    Thanks to our Cellarmaster Hipolito Cano, here is a bird's eye view of a pumpover.

    Pumpover 2015

    The pump-over process is designed to get the most out of the cap that floats to the top of the tank. The cap consists of skins and seeds. The pump-over method has the fermenting juice pumped from the bottom of the tank over the top of the cap-thereby soaking the juice in the skins where all the color, tannins and flavor are located. The increase in all three of these important characteristics helps to make a better wine. This takes place three times a day during the length of time it takes to ferment dry.

    A toast to the cellar crew with a splash of Zinfandel in my Dino!

  • Harvest 2014 Ends

    September 25, 2014 15:34

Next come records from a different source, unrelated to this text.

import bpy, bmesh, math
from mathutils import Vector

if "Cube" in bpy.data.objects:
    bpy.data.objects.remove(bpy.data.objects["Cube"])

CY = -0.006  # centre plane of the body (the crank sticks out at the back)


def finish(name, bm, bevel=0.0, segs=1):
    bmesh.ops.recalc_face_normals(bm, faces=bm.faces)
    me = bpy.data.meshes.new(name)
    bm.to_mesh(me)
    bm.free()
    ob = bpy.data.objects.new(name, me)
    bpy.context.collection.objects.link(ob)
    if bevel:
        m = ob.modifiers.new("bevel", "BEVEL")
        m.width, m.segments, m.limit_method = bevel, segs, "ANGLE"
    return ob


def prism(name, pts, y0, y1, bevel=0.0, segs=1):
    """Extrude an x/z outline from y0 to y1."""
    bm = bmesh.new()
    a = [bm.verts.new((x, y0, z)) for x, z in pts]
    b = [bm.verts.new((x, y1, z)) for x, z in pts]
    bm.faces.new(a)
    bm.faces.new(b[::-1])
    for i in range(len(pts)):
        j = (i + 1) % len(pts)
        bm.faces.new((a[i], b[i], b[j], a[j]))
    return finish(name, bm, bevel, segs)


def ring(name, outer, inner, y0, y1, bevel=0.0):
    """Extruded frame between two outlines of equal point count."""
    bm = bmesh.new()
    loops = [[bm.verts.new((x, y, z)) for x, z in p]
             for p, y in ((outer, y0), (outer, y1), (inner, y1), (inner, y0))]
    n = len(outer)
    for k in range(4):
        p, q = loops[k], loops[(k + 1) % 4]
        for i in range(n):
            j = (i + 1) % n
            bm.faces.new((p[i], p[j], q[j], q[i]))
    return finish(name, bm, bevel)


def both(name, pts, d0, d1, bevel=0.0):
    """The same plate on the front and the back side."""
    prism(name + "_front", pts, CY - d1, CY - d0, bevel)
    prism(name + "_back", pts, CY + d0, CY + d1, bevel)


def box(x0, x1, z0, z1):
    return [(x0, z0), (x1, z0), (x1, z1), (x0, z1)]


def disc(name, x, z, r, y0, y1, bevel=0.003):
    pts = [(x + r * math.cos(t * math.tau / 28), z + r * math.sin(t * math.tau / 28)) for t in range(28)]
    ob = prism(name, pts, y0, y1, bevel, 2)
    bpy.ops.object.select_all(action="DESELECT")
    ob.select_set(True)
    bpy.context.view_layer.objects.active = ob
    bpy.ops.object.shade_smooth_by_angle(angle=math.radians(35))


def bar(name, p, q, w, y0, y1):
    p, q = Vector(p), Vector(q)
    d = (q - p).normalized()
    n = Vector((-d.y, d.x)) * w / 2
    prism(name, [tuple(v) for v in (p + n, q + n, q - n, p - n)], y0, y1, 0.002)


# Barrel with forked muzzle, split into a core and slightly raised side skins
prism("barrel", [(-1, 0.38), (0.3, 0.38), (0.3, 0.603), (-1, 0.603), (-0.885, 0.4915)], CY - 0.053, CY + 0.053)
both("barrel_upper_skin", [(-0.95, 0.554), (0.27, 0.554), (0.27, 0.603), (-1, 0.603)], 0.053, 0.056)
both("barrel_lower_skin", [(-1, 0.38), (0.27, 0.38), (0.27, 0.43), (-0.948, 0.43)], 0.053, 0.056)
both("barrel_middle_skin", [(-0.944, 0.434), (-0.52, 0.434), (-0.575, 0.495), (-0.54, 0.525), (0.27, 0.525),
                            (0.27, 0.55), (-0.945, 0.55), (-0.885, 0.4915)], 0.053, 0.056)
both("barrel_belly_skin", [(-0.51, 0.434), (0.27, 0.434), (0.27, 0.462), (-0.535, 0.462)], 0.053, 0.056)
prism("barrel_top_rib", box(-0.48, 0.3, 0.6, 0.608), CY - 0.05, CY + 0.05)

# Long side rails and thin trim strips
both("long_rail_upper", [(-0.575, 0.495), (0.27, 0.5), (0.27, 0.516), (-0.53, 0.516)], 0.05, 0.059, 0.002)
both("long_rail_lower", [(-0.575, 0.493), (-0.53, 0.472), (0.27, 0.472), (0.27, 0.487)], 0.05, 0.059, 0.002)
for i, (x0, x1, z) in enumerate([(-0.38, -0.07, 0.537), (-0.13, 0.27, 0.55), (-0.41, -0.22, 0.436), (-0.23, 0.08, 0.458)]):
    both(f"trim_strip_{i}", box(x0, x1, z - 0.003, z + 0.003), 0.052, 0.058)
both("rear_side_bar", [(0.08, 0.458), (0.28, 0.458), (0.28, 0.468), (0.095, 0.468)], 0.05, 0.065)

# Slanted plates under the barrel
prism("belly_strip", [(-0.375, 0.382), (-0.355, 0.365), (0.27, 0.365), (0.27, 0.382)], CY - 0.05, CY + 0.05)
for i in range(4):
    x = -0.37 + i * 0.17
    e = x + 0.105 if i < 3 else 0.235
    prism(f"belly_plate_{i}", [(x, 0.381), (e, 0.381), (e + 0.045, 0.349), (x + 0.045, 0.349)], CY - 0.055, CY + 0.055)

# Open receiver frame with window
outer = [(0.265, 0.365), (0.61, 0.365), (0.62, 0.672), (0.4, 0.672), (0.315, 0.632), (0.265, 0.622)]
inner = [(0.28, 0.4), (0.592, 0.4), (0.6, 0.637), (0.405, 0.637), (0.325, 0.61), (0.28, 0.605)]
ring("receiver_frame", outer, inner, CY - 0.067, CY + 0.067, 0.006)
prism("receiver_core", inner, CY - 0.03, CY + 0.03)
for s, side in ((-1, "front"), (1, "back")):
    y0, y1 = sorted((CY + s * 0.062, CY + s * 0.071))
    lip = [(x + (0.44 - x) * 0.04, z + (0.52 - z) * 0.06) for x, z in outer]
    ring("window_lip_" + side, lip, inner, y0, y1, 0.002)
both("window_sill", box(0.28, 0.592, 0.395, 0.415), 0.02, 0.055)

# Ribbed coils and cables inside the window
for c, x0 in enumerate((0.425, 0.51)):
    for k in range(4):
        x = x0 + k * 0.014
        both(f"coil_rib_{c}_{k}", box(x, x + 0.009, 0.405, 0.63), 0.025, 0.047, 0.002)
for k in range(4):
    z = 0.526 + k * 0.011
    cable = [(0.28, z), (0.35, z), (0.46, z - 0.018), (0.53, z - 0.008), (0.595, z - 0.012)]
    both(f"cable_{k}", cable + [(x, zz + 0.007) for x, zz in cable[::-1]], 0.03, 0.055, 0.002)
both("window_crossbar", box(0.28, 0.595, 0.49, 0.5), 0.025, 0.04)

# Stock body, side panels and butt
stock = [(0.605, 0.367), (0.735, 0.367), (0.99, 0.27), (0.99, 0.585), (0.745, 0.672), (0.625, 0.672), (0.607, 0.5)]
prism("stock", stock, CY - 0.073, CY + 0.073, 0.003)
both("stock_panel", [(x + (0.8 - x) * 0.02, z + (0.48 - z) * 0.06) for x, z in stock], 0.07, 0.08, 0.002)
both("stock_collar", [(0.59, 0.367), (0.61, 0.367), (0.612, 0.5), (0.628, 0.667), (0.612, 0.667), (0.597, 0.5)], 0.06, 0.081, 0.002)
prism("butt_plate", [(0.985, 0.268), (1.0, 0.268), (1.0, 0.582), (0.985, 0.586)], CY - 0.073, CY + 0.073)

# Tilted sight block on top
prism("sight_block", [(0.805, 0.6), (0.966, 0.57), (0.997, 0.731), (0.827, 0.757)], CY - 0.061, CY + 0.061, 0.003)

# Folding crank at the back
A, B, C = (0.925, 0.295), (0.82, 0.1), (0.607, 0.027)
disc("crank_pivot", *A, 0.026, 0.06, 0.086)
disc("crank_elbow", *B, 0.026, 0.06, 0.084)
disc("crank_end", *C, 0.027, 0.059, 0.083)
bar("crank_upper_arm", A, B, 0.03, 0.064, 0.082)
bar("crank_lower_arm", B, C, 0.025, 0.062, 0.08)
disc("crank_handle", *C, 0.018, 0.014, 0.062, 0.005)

    To recap, we began on August 19 with Sauvignon Blanc and ended with Cabernet Sauvignon on September 24, 5 weeks and two days later. One of the great things about writing a newsletter since 1990 is I have copious copy illustrating our harvests year after year. There is quite a bit of talk about this being a super early vintage so I looked up the ‘earliest’ harvest we have recorded which is 2004 when we picked Sauvignon Blanc on August 11 and I see we brought in Cabernet Sauvignon over Labor Day weekend. We finished early in the third week of September.

    This year it was a very compressed harvest for a couple of reasons: the weather stayed with us and didn’t cool off or heat up too much and some vineyards ripened ahead of schedule. For instance we picked estate Merlot before our growers harvested their Pinot Noir and Chardonnay. The second reason has to do with availability of picking crews. Manuel Diaz, Vineyard Foreman, said he had a steady supply of men and women to do the picking-in other years we had to wait until a full crew could be mustered, hoping the grapes would hang in there until they could bring in the fruit. While it is a few more days until we finish fermentation, here's a toast to all of our hard working crews in the vineyard and cellar on our 87th harvest!

    2014 Harvest Gondola